Updated from 12:21 p.m. EDT

Dragged down by a poor performance in Europe,

General Motors

(GM) - Get Report

, the world's biggest automaker, said Thursday that its third-quarter profits fell 5.5%, and it emphasized the need for more aggressive cost-cutting.

Net income for the three-month period ending Sept. 30 declined to $829 million from $877 million a year earlier. Earnings per share, however, rose more than 16% to $1.55 from $1.33 in the comparable period of last year because of continuing stock repurchases. Wall Street had anticipated earnings of $1.54 a share, according to

First Call/Thomson Financial

.

GM's European operations recorded a loss of $181 million, a stark difference from the $32 million profit gained in the comparable period of 1999. Heightened competition, coupled with the start-up of a new model of GM's highest-volume car, hurt results across the Atlantic Ocean, according to the Detroit-based company.
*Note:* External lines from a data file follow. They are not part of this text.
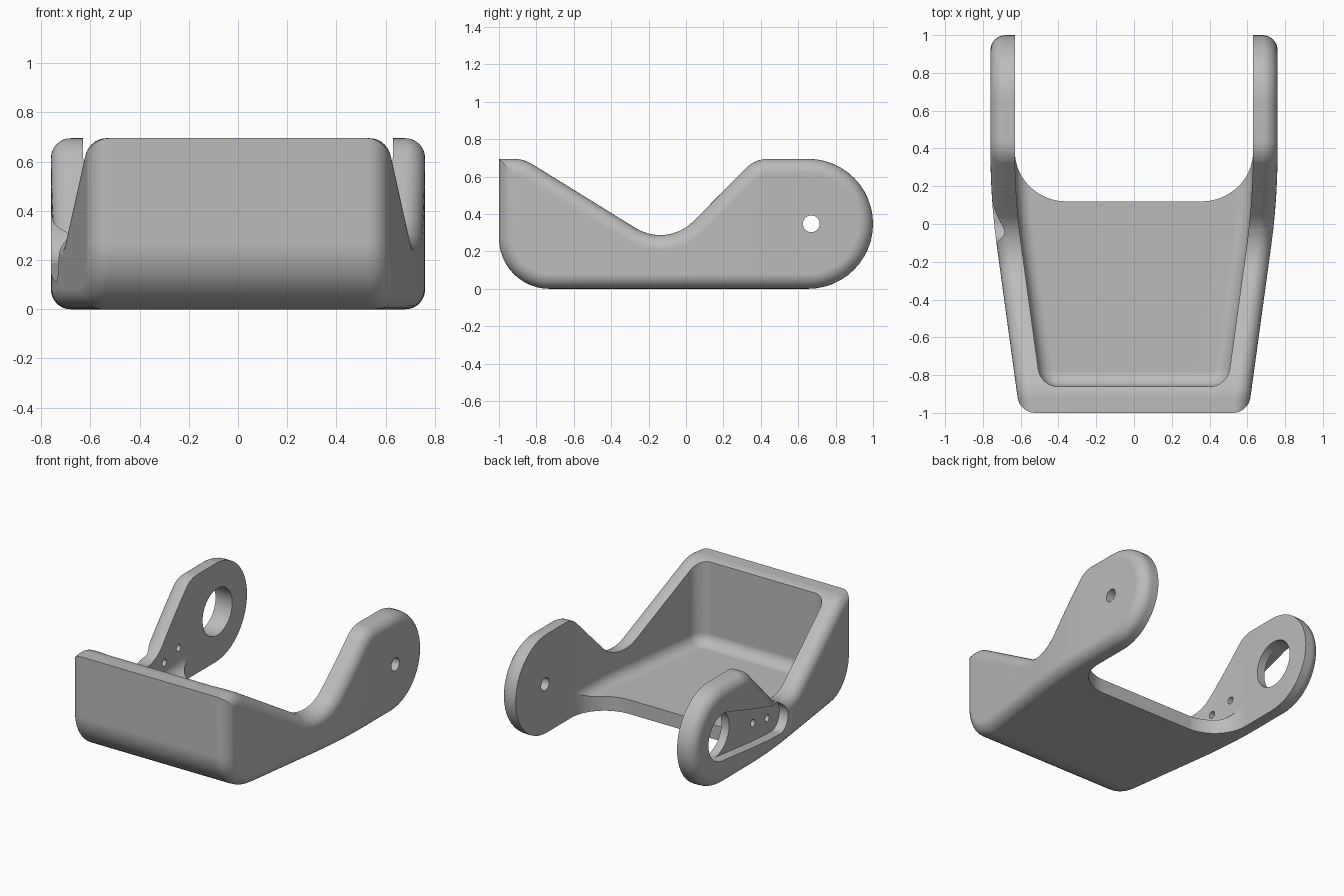
import bpy
import bmesh
import math
from mathutils import Vector

old = bpy.data.objects.get("Cube")
if old:
    bpy.data.objects.remove(old, do_unlink=True)

HALF, INNER, HEIGHT, FLOOR = 0.76, 0.63, 0.695, 0.1
PIVOT_Y, PIVOT_Z = 0.67, HEIGHT / 2


def rounded(corners, steps=12):
    """Closed 2D outline from (a, b, radius) corners."""
    pts = []
    for i, (a, b, r) in enumerate(corners):
        p = Vector((a, b))
        u = (Vector(corners[i - 1][:2]) - p).normalized()
        v = (Vector(corners[(i + 1) % len(corners)][:2]) - p).normalized()
        if r == 0:
            pts.append(p)
            continue
        half = u.angle(v) / 2
        centre = p + (u + v).normalized() * r / math.sin(half)
        start = p + u * r / math.tan(half) - centre
        end = p + v * r / math.tan(half) - centre
        sweep = start.angle_signed(end)
        for k in range(steps + 1):
            t = -sweep * k / steps
            c, s = math.cos(t), math.sin(t)
            pts.append(centre + Vector((start.x * c - start.y * s, start.x * s + start.y * c)))
    return [p for i, p in enumerate(pts) if (p - pts[i - 1]).length > 1e-4]


def circle(y, z, r, n=48):
    return [Vector((y + r * math.cos(2 * math.pi * i / n), z + r * math.sin(2 * math.pi * i / n)))
            for i in range(n)]


def prism(name, outline, axis, lo, hi, bevel=0, both=True):
    """Extrude an outline along x or z, optionally rounding the end rims."""
    def place(p, d):
        return (d, p.x, p.y) if axis == "x" else (p.x, p.y, d)
    bm = bmesh.new()
    low = [bm.verts.new(place(p, lo)) for p in outline]
    high = [bm.verts.new(place(p, hi)) for p in outline]
    ends = [bm.faces.new(low), bm.faces.new(high)]
    for i in range(len(outline)):
        bm.faces.new((low[i - 1], low[i], high[i], high[i - 1]))
    bmesh.ops.recalc_face_normals(bm, faces=bm.faces)
    if bevel:
        rims = [e for f in (ends if both else ends[:1]) for e in f.edges]
        bmesh.ops.bevel(bm, geom=rims, offset=bevel, segments=8, profile=0.5,
                        affect="EDGES", clamp_overlap=False)
    mesh = bpy.data.meshes.new(name)
    bm.to_mesh(mesh)
    bm.free()
    obj = bpy.data.objects.new(name, mesh)
    bpy.context.collection.objects.link(obj)
    return obj


# Outer body from the side profile, with rounded side rims
side = rounded([(-1, 0, 0.27), (1, 0, PIVOT_Z), (1, HEIGHT, PIVOT_Z), (0.37, HEIGHT, 0.17),
                (-0.1, 0.22, 0.25), (-0.868, HEIGHT, 0.2), (-1, HEIGHT, 0)])
bracket = prism("bracket", side, "x", -HALF, HALF, bevel=0.08)

# Tray interior and the rear gap between the arms
tray = rounded([(-INNER, -0.86, 0.09), (INNER, -0.86, 0.09), (INNER, 1.2, 0), (-INNER, 1.2, 0)])
gap = rounded([(-INNER, 0.12, 0.26), (INNER, 0.12, 0.26), (INNER, 1.3, 0), (-INNER, 1.3, 0)], 20)
cutters = [prism("tray_cutter", tray, "z", FLOOR, 1, bevel=0.08, both=False),
           prism("gap_cutter", gap, "z", -0.2, 1.1)]

# Pivot hole on the left arm, large bore and two screw holes on the right arm
cutters.append(prism("pivot_cutter", circle(PIVOT_Y, PIVOT_Z, 0.045), "x", 0.5, 1))
cutters.append(prism("bore_cutter", circle(PIVOT_Y, PIVOT_Z, 0.165), "x", -1, -0.5))
for y, z in ((0.235, 0.26), (0.06, 0.225)):
    cutters.append(prism("screw_cutter", circle(y, z, 0.025, 24), "x", -1, -0.5))

# Tapered recess on the outside of the right arm
tip_y, tip_z, big, small = 0.0, 0.21, 0.164, 0.1
along = Vector((tip_y - PIVOT_Y, tip_z - PIVOT_Z))
heading = math.atan2(along.y, along.x)
spread = math.acos((big - small) / along.length)
recess = []
for k in range(25):
    t = heading - spread + 2 * spread * k / 24
    recess.append(Vector((tip_y + small * math.cos(t), tip_z + small * math.sin(t))))
for k in range(25):
    t = heading + spread + 2 * (math.pi - spread) * k / 24
    recess.append(Vector((PIVOT_Y + big * math.cos(t), PIVOT_Z + big * math.sin(t))))
cutters.append(prism("recess_cutter", recess, "x", -1, -0.69))

bpy.context.view_layer.objects.active = bracket
for cutter in cutters:
    mod = bracket.modifiers.new("cut", "BOOLEAN")
    mod.operation, mod.solver, mod.object = "DIFFERENCE", "EXACT", cutter
    bpy.ops.object.modifier_apply(modifier=mod.name)
    bpy.data.objects.remove(cutter, do_unlink=True)


# Taper the tray towards the front, easing into the straight arms
def narrowing(y):
    start, end, slope = -0.12, 0.38, 0.137
    if y >= end:
        return 0
    if y >= start:
        return slope * (end - y) ** 2 / (2 * (end - start))
    return slope * ((end - start) / 2 + start - y)


bm = bmesh.new()
bm.from_mesh(bracket.data)
for i in range(11):
    bmesh.ops.bisect_plane(bm, geom=bm.verts[:] + bm.edges[:] + bm.faces[:], dist=1e-5,
                           plane_co=(0, -0.12 + 0.05 * i, 0), plane_no=(0, 1, 0))
for v in bm.verts:
    v.co.x -= max(-1, min(1, v.co.x / 0.5)) * narrowing(v.co.y)
bm.to_mesh(bracket.data)
bm.free()

# Plain grey finish
grey = bpy.data.materials.new("plain_grey")
grey.use_nodes = True
colour = (0.5, 0.5, 0.5, 1)
grey.diffuse_color = colour
grey.node_tree.nodes["Principled BSDF"].inputs["Base Color"].default_value = colour
bracket.data.materials.clear()
bracket.data.materials.append(grey)

bpy.ops.object.select_all(action="DESELECT")
bracket.select_set(True)
bpy.ops.object.shade_smooth_by_angle(angle=math.radians(30))
weighted = bracket.modifiers.new("weighted_normals", "WEIGHTED_NORMAL")
weighted.keep_sharp = True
The Battle in Europe

A battle for consumers in Europe, particularly in the U.K. and Germany, has become even fiercer, cutting into GM's market share, which dropped to 8.9% in the latest quarter from 9.8%.

On top of that, analysts say, higher fuel prices and other factors are stifling demand in Germany, a country that typically generates substantial sales for GM and

Ford

(F) - Get Report

.

"It's not a GM specific issue," said David Bradley, who tracks the company for

J.P. Morgan

and rates its stock a long-term buy. "It's an industry-wide issue."

In addition, GM's "uninspiring models" threaten to further erode the company's market share in Europe, added Jonathan Lawrence, an analyst at

Dain Rauscher Wessels

. The carmaker's new Corsa model in Europe is part of a stepped-up effort to pique consumer interest, but Lawrence said its introduction "may be too little, too late."

Ultimately, analysts say, cost-cutting measures will prove most effective in turning earnings around in European nations. GM has consolidated plants in Germany, Bradley noted, and has begun joint ventures with other car companies, including

Fiat

, in a bid to eliminate waste.

Sagging shares of GM, well off a 52-week high of $94.63 hit last spring, closing Thursday regular trading down $1.25, or 2%, at $57.37

The loss in Europe detracted from a strong showing in North America, where GM posted earnings of $728 million, up 8.5% from $671 million a year earlier. GM said improvements in material and manufacturing costs offset higher marketing and incentive costs.

"Demand remains strong in North America, but the pricing environment is extremely competitive and is forcing all players to accelerate cost reductions," John Smith Jr., GM's chairman, said in a statement.

Strong Demand

GM also made strides in other regions. Earnings in Latin America, Africa and the Middle East made a sharp reversal, going from a loss of $36 million in the third quarter of 1999 to a profit of $31 million in the latest quarter. Losses in the Asia Pacific region, meanwhile, narrowed to $10 million from $54 million a year ago.

But the fourth quarter does not look much brighter. Although North American profits are expected to remain consistent with the results in the final quarter of last year, earnings in Europe and the Asia Pacific region are likely to be in "a significant loss position," the company said.

GM said overall revenue dipped slightly to $42.6 billion in the third quarter from $42.8 billion a year earlier.

Fueled by growth in the DirecTV service, which added 450,000 subscribers in the U.S., GM's

Hughes Electronics

(GMH)

unit saw revenue climb 4.5% to $2.1 billion in the latest quarter, but Hughes' losses widened to $88 million from $30 million, according to GM.

GM said it was considering "strategic transactions" that could separate the Hughes unit from the company.